Citation: McGregor KM, Crosson B, Krishnamurthy LC, Krishnamurthy V, Hortman K, Gopinath K, Mammino KM, Omar J and Nocera JR (2018) Effects of a 12-Week Aerobic Spin Intervention on Resting State Networks in Previously Sedentary Older Adults. Front. Psychol. 9:2376. doi: 10.3389/fpsyg.2018.02376
Received: 31 July 2018; Accepted: 12 November 2018;
Published: 27 November 2018.
Edited by:Oron Levin, KU Leuven, Belgium
Reviewed by:Marco Marino, University of Oxford, United Kingdom
Hakuei Fujiyama, Murdoch University, Australia

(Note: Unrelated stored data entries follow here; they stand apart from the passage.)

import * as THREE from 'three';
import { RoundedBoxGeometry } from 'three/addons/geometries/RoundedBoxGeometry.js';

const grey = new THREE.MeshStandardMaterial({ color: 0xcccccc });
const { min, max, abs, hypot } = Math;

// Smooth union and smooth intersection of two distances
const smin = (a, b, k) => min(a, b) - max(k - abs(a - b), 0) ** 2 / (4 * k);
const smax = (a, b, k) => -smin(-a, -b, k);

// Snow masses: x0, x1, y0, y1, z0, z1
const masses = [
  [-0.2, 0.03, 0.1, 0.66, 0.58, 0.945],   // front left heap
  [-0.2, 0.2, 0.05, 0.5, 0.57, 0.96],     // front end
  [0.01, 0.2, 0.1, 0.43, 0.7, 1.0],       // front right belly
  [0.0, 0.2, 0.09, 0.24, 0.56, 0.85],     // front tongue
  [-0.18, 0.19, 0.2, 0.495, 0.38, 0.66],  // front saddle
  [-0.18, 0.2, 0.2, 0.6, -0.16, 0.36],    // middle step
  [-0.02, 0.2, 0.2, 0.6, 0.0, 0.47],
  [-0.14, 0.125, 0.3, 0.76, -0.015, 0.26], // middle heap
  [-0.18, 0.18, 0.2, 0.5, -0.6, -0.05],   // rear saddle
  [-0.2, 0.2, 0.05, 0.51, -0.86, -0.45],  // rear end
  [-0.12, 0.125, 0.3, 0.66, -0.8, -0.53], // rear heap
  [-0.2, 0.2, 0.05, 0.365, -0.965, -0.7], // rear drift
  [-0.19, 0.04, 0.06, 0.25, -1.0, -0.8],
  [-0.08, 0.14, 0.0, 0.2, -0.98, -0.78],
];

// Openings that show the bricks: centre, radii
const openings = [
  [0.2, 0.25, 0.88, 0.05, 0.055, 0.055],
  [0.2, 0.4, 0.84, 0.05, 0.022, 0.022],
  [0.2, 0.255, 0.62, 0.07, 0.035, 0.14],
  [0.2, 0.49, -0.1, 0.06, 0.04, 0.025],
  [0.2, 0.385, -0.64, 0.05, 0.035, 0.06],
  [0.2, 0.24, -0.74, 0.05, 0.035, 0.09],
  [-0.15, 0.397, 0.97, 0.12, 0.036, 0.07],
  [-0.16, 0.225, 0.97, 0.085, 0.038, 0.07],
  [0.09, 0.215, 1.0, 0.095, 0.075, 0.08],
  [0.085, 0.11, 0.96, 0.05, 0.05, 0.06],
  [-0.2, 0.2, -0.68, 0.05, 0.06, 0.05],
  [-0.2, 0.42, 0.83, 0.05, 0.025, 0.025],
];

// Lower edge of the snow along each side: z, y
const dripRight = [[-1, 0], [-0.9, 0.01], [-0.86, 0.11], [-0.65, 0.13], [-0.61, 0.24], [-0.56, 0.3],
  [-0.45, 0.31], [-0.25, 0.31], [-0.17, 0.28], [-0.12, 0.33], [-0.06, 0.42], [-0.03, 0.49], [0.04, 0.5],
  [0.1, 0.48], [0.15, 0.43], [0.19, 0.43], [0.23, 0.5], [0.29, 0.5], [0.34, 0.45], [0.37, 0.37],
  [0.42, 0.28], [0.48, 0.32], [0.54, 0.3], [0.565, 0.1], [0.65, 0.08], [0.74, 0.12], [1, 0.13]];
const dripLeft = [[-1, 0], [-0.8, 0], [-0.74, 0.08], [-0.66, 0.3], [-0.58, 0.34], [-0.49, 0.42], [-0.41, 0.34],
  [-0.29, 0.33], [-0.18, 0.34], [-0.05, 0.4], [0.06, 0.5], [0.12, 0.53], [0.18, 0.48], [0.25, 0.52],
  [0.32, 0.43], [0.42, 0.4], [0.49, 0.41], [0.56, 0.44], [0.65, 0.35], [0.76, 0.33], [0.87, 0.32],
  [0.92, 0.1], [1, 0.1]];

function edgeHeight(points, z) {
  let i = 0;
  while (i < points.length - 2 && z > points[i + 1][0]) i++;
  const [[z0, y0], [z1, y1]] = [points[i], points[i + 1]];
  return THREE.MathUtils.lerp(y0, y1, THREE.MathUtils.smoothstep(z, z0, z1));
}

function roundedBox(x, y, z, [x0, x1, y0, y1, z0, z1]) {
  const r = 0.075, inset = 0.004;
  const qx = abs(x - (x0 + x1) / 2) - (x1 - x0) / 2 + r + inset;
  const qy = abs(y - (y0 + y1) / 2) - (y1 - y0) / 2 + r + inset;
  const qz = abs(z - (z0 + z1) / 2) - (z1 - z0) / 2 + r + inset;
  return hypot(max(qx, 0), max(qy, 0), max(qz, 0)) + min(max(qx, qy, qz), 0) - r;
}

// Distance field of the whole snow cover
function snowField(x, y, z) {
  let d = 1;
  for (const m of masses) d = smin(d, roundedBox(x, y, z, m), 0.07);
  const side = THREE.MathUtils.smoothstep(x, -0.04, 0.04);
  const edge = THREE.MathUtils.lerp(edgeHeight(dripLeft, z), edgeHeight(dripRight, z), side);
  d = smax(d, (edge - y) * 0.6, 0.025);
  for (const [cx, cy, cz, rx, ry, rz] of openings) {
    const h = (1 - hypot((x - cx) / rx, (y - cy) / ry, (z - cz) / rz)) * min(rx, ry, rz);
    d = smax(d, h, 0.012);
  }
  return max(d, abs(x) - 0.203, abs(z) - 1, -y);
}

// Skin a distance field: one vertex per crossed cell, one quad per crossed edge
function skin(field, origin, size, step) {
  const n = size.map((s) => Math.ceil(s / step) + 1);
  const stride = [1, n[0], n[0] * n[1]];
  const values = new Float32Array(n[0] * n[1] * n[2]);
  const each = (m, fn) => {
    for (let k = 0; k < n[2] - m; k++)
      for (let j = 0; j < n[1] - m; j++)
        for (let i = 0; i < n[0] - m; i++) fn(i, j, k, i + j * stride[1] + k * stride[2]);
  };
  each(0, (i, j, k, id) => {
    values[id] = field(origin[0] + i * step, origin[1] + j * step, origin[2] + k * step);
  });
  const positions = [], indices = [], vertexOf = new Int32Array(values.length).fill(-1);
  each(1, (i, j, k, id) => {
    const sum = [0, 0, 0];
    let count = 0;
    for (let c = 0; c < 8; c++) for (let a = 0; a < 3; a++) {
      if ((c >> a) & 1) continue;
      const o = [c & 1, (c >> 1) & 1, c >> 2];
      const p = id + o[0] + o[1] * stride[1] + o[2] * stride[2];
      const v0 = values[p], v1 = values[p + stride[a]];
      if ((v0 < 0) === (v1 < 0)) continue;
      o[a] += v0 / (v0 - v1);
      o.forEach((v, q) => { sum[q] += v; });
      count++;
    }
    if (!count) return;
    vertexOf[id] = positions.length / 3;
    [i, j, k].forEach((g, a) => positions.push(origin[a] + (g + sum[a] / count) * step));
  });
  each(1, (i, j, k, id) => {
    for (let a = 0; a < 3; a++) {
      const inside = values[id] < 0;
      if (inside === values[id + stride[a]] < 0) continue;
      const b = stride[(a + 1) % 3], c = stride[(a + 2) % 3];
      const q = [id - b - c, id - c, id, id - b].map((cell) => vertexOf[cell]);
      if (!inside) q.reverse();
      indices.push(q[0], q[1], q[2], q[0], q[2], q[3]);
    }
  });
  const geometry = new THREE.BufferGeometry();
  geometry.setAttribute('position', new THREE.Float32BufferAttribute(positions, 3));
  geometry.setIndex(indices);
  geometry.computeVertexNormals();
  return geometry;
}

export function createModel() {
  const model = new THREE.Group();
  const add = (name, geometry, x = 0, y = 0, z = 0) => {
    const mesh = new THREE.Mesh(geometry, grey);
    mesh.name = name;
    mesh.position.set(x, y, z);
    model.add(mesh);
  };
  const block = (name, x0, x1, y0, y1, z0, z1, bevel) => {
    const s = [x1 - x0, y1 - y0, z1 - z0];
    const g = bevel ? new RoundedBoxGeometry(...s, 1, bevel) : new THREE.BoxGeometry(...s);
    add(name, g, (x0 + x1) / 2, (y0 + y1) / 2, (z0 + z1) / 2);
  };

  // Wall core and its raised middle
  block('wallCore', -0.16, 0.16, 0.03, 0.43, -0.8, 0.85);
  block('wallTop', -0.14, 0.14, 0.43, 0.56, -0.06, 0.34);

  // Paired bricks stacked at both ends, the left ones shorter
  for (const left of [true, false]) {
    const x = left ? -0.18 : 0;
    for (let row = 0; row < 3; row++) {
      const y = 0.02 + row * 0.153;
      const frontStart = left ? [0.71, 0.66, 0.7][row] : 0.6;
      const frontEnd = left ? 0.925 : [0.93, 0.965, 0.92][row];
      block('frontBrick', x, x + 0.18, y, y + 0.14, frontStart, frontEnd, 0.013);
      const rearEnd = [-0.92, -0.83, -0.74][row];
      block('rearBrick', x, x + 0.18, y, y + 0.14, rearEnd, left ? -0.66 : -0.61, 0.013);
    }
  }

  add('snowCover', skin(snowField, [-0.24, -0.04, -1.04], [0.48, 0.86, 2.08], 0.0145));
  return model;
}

Copyright © 2018 McGregor, Crosson, Krishnamurthy, Krishnamurthy, Hortman, Gopinath, Mammino, Omar and Nocera. This is an open-access article distributed under the terms of the Creative Commons Attribution License (CC BY). The use, distribution or reproduction in other forums is permitted, provided the original author(s) and the copyright owner(s) are credited and that the original publication in this journal is cited, in accordance with accepted academic practice. No use, distribution or reproduction is permitted which does not comply with these terms.